___ The input ___

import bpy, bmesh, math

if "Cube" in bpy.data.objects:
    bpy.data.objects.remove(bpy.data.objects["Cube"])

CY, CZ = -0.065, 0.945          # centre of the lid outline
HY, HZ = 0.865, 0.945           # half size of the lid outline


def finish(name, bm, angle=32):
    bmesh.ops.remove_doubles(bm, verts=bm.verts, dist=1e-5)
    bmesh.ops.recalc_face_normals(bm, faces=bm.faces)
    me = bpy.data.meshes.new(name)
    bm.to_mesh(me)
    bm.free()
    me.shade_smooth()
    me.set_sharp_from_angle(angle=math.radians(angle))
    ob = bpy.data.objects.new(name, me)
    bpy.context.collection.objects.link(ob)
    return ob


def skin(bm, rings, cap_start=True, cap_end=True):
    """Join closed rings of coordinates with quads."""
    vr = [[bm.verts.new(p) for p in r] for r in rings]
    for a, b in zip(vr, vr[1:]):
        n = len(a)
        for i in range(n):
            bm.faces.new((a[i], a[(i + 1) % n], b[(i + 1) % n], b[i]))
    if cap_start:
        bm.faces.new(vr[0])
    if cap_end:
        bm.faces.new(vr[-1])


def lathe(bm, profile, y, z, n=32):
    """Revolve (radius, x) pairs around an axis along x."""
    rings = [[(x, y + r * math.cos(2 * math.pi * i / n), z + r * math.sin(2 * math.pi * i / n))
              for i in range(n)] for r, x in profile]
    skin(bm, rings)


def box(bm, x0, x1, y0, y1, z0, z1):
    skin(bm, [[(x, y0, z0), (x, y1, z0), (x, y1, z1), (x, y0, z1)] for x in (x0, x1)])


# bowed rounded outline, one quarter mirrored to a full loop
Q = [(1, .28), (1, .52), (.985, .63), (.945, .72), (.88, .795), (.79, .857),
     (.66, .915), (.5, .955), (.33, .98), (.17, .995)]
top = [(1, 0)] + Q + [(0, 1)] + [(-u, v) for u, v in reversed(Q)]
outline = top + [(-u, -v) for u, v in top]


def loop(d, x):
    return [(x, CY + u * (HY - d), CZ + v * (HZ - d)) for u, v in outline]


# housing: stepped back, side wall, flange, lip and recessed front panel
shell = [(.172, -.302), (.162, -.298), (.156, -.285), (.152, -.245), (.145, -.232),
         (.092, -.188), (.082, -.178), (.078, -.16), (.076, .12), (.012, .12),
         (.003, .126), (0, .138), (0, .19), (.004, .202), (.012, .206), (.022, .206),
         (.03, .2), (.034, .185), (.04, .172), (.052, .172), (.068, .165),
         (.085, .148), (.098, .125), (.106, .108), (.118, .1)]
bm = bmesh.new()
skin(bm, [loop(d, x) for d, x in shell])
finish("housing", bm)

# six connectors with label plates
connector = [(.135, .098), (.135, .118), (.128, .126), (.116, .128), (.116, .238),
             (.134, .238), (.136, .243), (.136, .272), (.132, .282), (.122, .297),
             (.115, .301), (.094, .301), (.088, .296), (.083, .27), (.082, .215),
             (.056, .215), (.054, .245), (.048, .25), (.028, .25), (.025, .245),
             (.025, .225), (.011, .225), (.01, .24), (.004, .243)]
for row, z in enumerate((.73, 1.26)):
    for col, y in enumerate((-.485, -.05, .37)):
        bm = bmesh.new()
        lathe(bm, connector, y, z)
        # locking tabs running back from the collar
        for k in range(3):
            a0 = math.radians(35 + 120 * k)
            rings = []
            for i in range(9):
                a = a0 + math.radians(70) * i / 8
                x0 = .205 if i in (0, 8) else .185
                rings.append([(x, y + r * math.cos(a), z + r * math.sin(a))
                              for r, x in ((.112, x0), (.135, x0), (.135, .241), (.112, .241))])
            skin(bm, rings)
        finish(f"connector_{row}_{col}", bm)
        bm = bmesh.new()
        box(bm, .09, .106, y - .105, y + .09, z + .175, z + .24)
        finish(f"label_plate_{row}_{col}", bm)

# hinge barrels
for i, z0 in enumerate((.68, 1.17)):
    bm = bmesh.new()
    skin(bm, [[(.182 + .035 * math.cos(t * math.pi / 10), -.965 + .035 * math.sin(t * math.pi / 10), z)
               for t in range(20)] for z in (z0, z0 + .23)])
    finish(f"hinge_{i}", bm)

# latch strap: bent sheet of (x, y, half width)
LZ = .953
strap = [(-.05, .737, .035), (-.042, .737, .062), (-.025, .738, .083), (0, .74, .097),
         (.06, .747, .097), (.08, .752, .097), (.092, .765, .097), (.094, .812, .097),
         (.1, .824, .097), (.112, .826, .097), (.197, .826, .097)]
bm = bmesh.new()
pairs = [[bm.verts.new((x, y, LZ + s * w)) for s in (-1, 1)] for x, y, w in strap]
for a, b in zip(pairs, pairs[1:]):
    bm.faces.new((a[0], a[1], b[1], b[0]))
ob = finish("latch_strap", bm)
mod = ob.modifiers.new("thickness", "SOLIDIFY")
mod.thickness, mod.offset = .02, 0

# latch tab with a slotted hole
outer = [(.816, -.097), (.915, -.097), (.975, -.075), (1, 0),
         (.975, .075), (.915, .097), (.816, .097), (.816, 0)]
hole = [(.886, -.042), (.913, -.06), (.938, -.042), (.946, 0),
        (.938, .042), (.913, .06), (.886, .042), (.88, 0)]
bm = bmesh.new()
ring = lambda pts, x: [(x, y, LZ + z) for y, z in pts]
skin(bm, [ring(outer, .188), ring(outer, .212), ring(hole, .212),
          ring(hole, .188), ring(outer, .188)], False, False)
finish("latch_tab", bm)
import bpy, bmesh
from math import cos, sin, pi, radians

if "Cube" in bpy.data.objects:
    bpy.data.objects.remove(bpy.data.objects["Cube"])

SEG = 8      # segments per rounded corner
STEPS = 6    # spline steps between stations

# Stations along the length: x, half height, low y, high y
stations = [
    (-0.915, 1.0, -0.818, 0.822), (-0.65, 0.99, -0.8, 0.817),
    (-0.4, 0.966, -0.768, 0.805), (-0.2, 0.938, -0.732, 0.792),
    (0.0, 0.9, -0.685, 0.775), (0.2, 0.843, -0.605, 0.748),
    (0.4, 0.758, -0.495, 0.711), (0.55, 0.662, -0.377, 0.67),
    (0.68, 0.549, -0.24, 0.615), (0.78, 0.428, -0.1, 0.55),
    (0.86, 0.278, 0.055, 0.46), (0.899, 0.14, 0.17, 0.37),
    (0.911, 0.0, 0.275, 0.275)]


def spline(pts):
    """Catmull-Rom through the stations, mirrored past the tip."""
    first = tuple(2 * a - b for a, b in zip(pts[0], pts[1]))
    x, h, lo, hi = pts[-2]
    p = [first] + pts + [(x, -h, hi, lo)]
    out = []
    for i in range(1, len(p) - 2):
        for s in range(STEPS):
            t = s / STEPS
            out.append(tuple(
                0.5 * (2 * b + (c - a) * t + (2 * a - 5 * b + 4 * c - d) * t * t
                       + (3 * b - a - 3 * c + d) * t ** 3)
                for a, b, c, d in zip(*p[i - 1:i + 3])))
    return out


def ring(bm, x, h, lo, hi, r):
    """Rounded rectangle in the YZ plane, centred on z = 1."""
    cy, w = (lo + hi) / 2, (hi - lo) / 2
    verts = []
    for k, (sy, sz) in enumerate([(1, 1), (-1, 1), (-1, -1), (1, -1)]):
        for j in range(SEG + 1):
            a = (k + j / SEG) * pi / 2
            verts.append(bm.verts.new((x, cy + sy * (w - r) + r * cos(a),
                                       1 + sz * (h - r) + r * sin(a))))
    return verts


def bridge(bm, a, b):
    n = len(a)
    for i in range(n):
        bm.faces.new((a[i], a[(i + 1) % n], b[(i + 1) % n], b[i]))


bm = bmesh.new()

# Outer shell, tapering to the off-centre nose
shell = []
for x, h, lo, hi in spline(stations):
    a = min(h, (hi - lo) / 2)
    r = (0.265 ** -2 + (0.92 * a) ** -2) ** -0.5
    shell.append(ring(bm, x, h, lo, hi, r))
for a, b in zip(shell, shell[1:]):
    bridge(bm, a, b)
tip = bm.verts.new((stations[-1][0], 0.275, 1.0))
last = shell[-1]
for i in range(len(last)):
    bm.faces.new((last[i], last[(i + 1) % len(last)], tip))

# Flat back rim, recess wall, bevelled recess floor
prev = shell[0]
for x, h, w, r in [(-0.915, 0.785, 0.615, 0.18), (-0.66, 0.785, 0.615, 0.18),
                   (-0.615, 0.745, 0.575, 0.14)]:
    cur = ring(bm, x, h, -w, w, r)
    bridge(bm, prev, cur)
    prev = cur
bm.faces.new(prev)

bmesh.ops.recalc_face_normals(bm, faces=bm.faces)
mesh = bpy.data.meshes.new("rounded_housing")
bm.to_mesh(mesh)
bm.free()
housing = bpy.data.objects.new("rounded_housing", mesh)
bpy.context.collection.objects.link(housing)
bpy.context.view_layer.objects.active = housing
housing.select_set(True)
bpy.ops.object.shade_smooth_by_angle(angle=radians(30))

___

__Work to complete__
Where does the word "data" appear in the material above? Copy every line that holds it.

__Exercise response__
if "Cube" in bpy.data.objects:
    bpy.data.objects.remove(bpy.data.objects["Cube"])
    me = bpy.data.meshes.new(name)
    ob = bpy.data.objects.new(name, me)
if "Cube" in bpy.data.objects:
    bpy.data.objects.remove(bpy.data.objects["Cube"])
mesh = bpy.data.meshes.new("rounded_housing")
housing = bpy.data.objects.new("rounded_housing", mesh)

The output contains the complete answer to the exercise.